After breakfast at Tim Hortons and after taking a few pictures at the start, we started off down the road, with my dad’s big white Toyota Tundra following us slowly, honking, with arms waving out the windows, until we turned east, and they continued south towards Bozeman.
Though we were almost immediately detoured by an elk calving area, the day did not disappoint. We enjoyed cerulean skies with views of majestic mountains and greenish-blue water.
The route took us north, which seemed counter intuitive, but we knew from the GPS track that we would turn south after we reached Hinton.
Before long, the route led us to some singletrack, called The Overlander Trail. Here, we ran into a few other cyclists as well as some hikers with mountain climbing ropes, headed to scale some nearby rock face.

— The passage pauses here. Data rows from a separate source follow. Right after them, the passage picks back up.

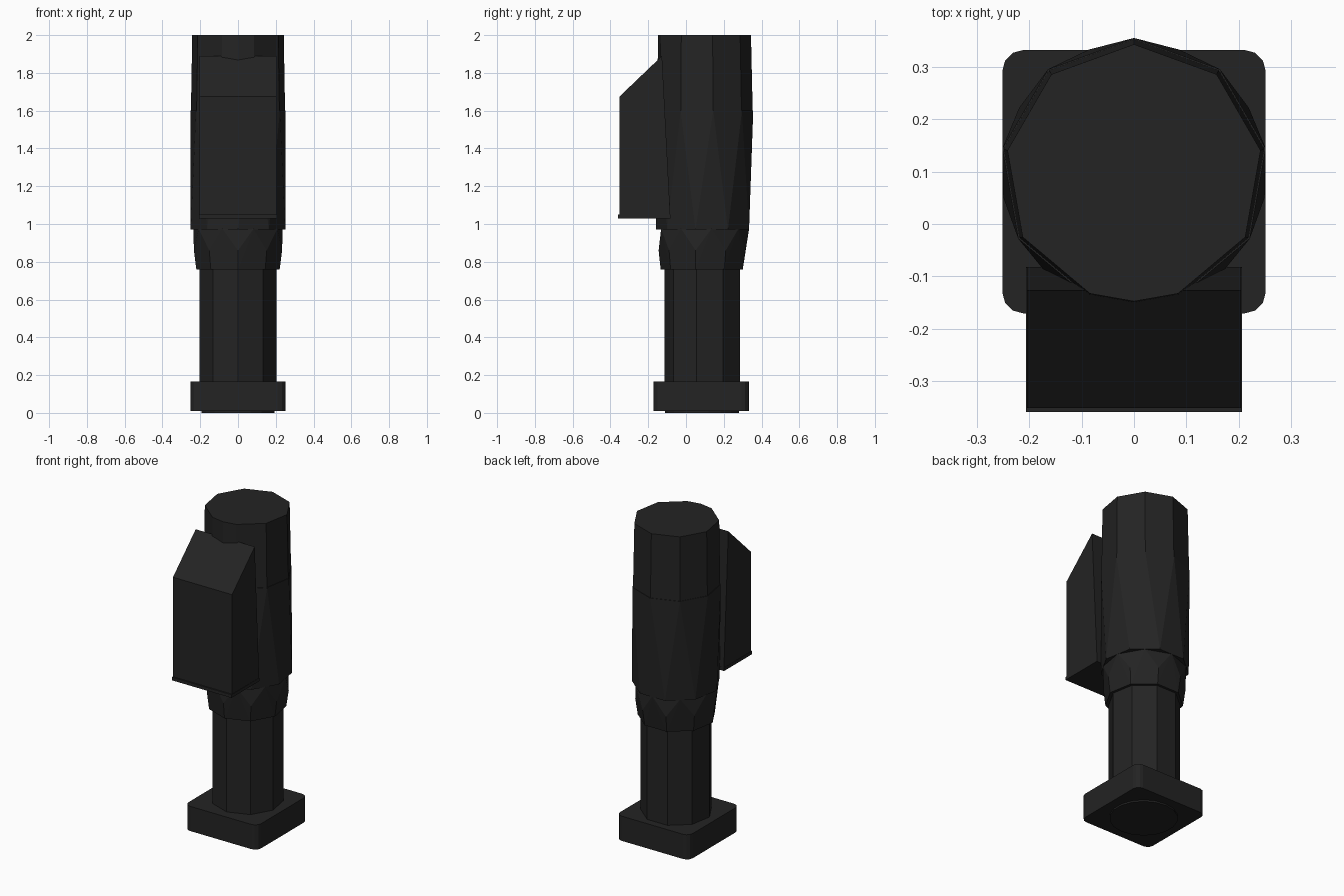
import bpy, bmesh
from math import sin, cos, radians

cube = bpy.data.objects.get("Cube")
if cube:
    bpy.data.objects.remove(cube, do_unlink=True)

# One matte black for everything
black = bpy.data.materials.new("matte_black")
black.use_nodes = True
colour = (0.017, 0.017, 0.017, 1)
black.diffuse_color = colour
black.node_tree.nodes["Principled BSDF"].inputs["Base Color"].default_value = colour

FRONT = range(0, 360, 40)             # nine sides, corner at the front
BACK = range(20, 380, 40)             # nine sides, corner at the back
CAP = [0] + list(BACK)                # as BACK, with an extra front corner


def ring(angles, radius, z, y=0.1):
    """Corners around the column; angle 0 points to the front."""
    return [(radius * sin(radians(a)), y - radius * cos(radians(a)), z) for a in angles]


def hull(name, points):
    """Convex solid around the given rings."""
    bm = bmesh.new()
    for p in points:
        bm.verts.new(p)
    result = bmesh.ops.convex_hull(bm, input=bm.verts)
    spare = {g for g in result["geom_interior"] + result["geom_unused"]
             if isinstance(g, bmesh.types.BMVert) and not g.link_faces}
    bmesh.ops.delete(bm, geom=list(spare), context="VERTS")
    bmesh.ops.dissolve_limit(bm, angle_limit=radians(0.5), verts=bm.verts, edges=bm.edges)
    bmesh.ops.recalc_face_normals(bm, faces=bm.faces)
    mesh = bpy.data.meshes.new(name)
    bm.to_mesh(mesh)
    bm.free()
    mesh.materials.append(black)
    obj = bpy.data.objects.new(name, mesh)
    bpy.context.collection.objects.link(obj)
    return obj


def prism(name, profile, half_width):
    """Side profile of (y, z) points spread across x."""
    return hull(name, [(x, y, z) for x in (-half_width, half_width) for y, z in profile])


# Base: thin disc under a square foot with rounded upright corners
hull("foot_disc", ring(range(0, 360, 20), 0.195, 0, 0.085) + ring(range(0, 360, 20), 0.195, 0.02, 0.085))
corners = []
for z in (0.01, 0.165):
    for sx, sy in ((1, 1), (-1, 1), (-1, -1), (1, -1)):
        for a in (0, 30, 60, 90):
            corners.append((sx * (0.212 + 0.04 * cos(radians(a))),
                            0.081 + sy * (0.212 + 0.04 * sin(radians(a))), z))
hull("square_foot", corners)

# Column: shank, flared collar, twisted lower barrel, straight upper barrel
hull("shank", ring(FRONT, 0.206, 0.15, 0.092) + ring(FRONT, 0.206, 0.78, 0.092))
hull("collar", ring(FRONT, 0.224, 0.76, 0.09) + ring(FRONT, 0.237, 0.86, 0.092)
     + ring(BACK, 0.24, 0.975, 0.094))
hull("lower_barrel", ring(FRONT, 0.254, 0.97, 0.095) + ring(CAP, 0.256, 1.6))
hull("upper_barrel", ring(CAP, 0.253, 1.6) + ring(CAP, 0.246, 2.0, 0.098))

# Front housing: sloped top, leaning back face, thin lip at the bottom
prism("front_housing", [(-0.352, 1.04), (-0.352, 1.675), (-0.127, 1.89), (-0.083, 1.04)], 0.205)
prism("housing_lip", [(-0.36, 1.03), (-0.36, 1.05), (-0.083, 1.05), (-0.082, 1.03)], 0.207)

We talked to many of them; two of the cyclists, David and Sebastian, are from Edmonton. If my phone ever comes back to life (it died completely after a few days and all revival attempts have failed ), I’ll add a picture of them here!
We also stopped at what first appeared to be a lake, but which we soon realized was just an incredibly wide section of the Athabasca River. With sandy beaches beckoning, we pulled off and waded into the icy water. 500 meters in, the water was still only up to our calves!
We also were lucky to see a family of mountain sheep bounding off of a cliff towards the road, and, later, a large elk grazing by the road, unperturbed by the passersby stopping to snap pictures of his huge rack.
After exiting the park, we reached a brewery on the outskirts of Hinton. After each getting a flight, we realized that there was a campground next door, Jasper Gates Campground, so we decided to stay and were given a tent site in the back corner. It was great to have a hot shower at the end of an absolutely lovely first day!